Bette Midler’s makeup is one partÂ talent, one part energy, one part progressive foresight and several partsÂ nerve.
She’s simply a gutsy broad. No oneÂ stands in her way without gettingÂ knocked down. And in a businessÂ where they like to peg your style andÂ hold you there forever, Midler keeps Â singing, dancing, acting and writingÂ her way through whatever she wants.
“Once I was the Boogie WoogieÂ Bugle Girl, and that’s what theyÂ wanted me to be,” she said. Â “I didn’t want to be just that. It’s one thing toÂ be the great American entertainer;Â it’s another thing to be limited byÂ what you do.; “People in this business ‘don’t wantÂ you to be your full potential. They’re Â fools; it’s more extra effort for themÂ to keep up with you. I want to bangÂ their heads together.”

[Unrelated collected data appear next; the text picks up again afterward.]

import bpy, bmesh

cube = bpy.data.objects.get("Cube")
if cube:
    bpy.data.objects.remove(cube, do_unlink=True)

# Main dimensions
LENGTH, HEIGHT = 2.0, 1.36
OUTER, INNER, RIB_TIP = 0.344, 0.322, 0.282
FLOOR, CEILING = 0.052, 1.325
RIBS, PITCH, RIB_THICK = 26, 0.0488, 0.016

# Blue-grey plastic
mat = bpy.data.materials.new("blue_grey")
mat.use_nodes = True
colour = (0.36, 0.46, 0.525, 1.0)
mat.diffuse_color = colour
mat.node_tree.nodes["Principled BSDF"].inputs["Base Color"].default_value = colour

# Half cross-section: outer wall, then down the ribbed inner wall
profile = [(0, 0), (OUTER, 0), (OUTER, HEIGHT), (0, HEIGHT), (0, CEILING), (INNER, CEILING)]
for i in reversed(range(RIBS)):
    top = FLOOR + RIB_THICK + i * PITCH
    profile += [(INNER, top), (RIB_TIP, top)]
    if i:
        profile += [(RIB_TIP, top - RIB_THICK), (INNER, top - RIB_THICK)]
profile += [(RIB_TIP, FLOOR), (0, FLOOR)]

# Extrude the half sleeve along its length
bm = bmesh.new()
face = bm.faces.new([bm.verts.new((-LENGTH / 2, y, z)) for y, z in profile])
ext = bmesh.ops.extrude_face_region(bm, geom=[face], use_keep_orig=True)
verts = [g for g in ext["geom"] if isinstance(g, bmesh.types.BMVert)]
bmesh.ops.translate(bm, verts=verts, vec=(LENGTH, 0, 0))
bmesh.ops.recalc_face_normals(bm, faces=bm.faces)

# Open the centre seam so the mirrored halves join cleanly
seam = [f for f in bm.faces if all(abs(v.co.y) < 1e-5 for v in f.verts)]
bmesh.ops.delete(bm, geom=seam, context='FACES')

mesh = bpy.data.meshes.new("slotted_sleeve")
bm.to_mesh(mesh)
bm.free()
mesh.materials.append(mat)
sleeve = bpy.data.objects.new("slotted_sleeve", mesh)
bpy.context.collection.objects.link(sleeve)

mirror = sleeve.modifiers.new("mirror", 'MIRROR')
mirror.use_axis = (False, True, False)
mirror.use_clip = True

That’s one philosophy for success,Â and the 5-foot-l redhead – born BetteÂ Davis (showbiz wise, the name wasÂ already taken) 37 years ago – canÂ certainly endorse its effectiveness. Â Midler’s start in showbiz was full ofÂ bravado; she won the part of TzeitelÂ in “Fiddler on the Roof” after beingÂ told director Jerry Robbins might notÂ let her back in the chorus if she failedÂ – the audition.
Then, after seeing a production of the Theater for the Ridiculous, Midler Created her character, “The Divine Miss M.” “Sleaze with Ease” and “Trash With Flash” were the mottos as “Miss M” crooned and boogiewoogied through programs of glitz and raunch at venues as diverse as New York’s stuffy Palace Theater and gay Continental Baths.
It became a formula for stardom, especially since there was nothing quite like her. She recorded eight albums, but even stepped away from music to earn an Emmy nomination for her special, “OF Red Hair is Back,” and an Oscar nomination for
her starring role in “The Rose.”
And even when things appeared to be going just swell, she split with manager and ex-lover Aaron Russo, choosing to run her own business affairs.
“I can be anything I want to be,” Midler said. “You can walk on water if you want; Jesus did, and look what he went through. My fans think I can go anyplace. They feel about me like I feel about myself.”
Next stop for the Midler contingent is rock ‘n’ roll and her first album in three years, “No Frills,” which will be out soon. Produced by Chuck Plotkin – who has worked with Bruce Springsteen, Orleans and Stevie Nicks – the record includes a
cover of the Rolling Stones‘ “Beast of Burden,” among other more rock-oriented numbers.
And Midler’s assertion that it’s “one of the best records I’ve made in a while” sounds more like genuine pride than the mandatory show business hype.
“I’m real proud of it,” she said. “There are lots of high spirits on it, more rock ‘n’ roll than the other albums usually are, which is good for me because I want to move in that direction. It moves; it’s not sluggish at all.
“Once we got ‘The Rose’ under our belts, I thought we could do something like this,’ she said. “I thought that was pretty good rock ‘n’ roll. But we couldn’t get it played. The AOR (album-oriented rock) stations, they didn’t want to know from me.
And even though Midler knows plenty of rock ‘n’ rollers, she had trouble getting songs for “No Frills.” Grace Jones’ sideman Barry Reynolds and King Crimson singer Adrian Belew – with whom she’s written songs like “Blind Ambition” and “Gidget Goes to Hell” – had good intentions that didn’t quite pan out.